═════ Data for analysis ═════

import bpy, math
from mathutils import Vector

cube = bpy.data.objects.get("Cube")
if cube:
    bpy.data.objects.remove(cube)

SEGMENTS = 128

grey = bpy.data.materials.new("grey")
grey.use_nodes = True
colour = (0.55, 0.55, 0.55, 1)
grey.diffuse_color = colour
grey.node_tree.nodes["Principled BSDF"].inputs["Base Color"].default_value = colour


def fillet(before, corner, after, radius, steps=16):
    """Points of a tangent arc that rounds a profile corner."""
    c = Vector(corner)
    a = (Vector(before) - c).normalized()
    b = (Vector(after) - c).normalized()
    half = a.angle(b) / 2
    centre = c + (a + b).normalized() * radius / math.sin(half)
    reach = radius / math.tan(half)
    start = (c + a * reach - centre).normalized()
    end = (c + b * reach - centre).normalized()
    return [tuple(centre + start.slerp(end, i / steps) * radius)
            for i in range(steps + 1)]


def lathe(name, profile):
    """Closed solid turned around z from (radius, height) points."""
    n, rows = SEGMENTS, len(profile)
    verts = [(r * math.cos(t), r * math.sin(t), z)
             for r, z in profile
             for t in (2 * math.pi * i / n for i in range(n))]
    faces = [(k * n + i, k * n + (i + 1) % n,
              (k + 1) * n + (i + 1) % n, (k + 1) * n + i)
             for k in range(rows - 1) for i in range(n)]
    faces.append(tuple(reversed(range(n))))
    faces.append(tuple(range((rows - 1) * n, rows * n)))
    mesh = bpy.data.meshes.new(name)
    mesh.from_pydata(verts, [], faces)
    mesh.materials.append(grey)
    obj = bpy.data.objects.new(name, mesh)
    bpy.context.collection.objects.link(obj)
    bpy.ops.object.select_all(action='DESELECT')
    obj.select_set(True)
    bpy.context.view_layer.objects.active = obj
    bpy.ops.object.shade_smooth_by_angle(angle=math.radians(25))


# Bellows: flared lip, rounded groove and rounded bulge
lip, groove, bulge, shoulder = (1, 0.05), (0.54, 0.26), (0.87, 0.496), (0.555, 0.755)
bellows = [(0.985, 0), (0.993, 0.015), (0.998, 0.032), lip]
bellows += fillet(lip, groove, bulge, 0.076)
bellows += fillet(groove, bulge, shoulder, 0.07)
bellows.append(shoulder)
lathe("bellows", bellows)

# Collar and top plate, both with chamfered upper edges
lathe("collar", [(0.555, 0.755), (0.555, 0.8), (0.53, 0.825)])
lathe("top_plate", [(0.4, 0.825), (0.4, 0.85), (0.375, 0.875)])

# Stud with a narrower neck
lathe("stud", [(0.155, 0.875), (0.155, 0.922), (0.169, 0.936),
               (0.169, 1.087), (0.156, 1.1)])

═════

Write each record out again exactly.

**Expected answer**
import bpy, math
from mathutils import Vector

cube = bpy.data.objects.get("Cube")
if cube:
    bpy.data.objects.remove(cube)

SEGMENTS = 128

grey = bpy.data.materials.new("grey")
grey.use_nodes = True
colour = (0.55, 0.55, 0.55, 1)
grey.diffuse_color = colour
grey.node_tree.nodes["Principled BSDF"].inputs["Base Color"].default_value = colour


def fillet(before, corner, after, radius, steps=16):
    """Points of a tangent arc that rounds a profile corner."""
    c = Vector(corner)
    a = (Vector(before) - c).normalized()
    b = (Vector(after) - c).normalized()
    half = a.angle(b) / 2
    centre = c + (a + b).normalized() * radius / math.sin(half)
    reach = radius / math.tan(half)
    start = (c + a * reach - centre).normalized()
    end = (c + b * reach - centre).normalized()
    return [tuple(centre + start.slerp(end, i / steps) * radius)
            for i in range(steps + 1)]


def lathe(name, profile):
    """Closed solid turned around z from (radius, height) points."""
    n, rows = SEGMENTS, len(profile)
    verts = [(r * math.cos(t), r * math.sin(t), z)
             for r, z in profile
             for t in (2 * math.pi * i / n for i in range(n))]
    faces = [(k * n + i, k * n + (i + 1) % n,
              (k + 1) * n + (i + 1) % n, (k + 1) * n + i)
             for k in range(rows - 1) for i in range(n)]
    faces.append(tuple(reversed(range(n))))
    faces.append(tuple(range((rows - 1) * n, rows * n)))
    mesh = bpy.data.meshes.new(name)
    mesh.from_pydata(verts, [], faces)
    mesh.materials.append(grey)
    obj = bpy.data.objects.new(name, mesh)
    bpy.context.collection.objects.link(obj)
    bpy.ops.object.select_all(action='DESELECT')
    obj.select_set(True)
    bpy.context.view_layer.objects.active = obj
    bpy.ops.object.shade_smooth_by_angle(angle=math.radians(25))


# Bellows: flared lip, rounded groove and rounded bulge
lip, groove, bulge, shoulder = (1, 0.05), (0.54, 0.26), (0.87, 0.496), (0.555, 0.755)
bellows = [(0.985, 0), (0.993, 0.015), (0.998, 0.032), lip]
bellows += fillet(lip, groove, bulge, 0.076)
bellows += fillet(groove, bulge, shoulder, 0.07)
bellows.append(shoulder)
lathe("bellows", bellows)

# Collar and top plate, both with chamfered upper edges
lathe("collar", [(0.555, 0.755), (0.555, 0.8), (0.53, 0.825)])
lathe("top_plate", [(0.4, 0.825), (0.4, 0.85), (0.375, 0.875)])

# Stud with a narrower neck
lathe("stud", [(0.155, 0.875), (0.155, 0.922), (0.169, 0.936),
               (0.169, 1.087), (0.156, 1.1)])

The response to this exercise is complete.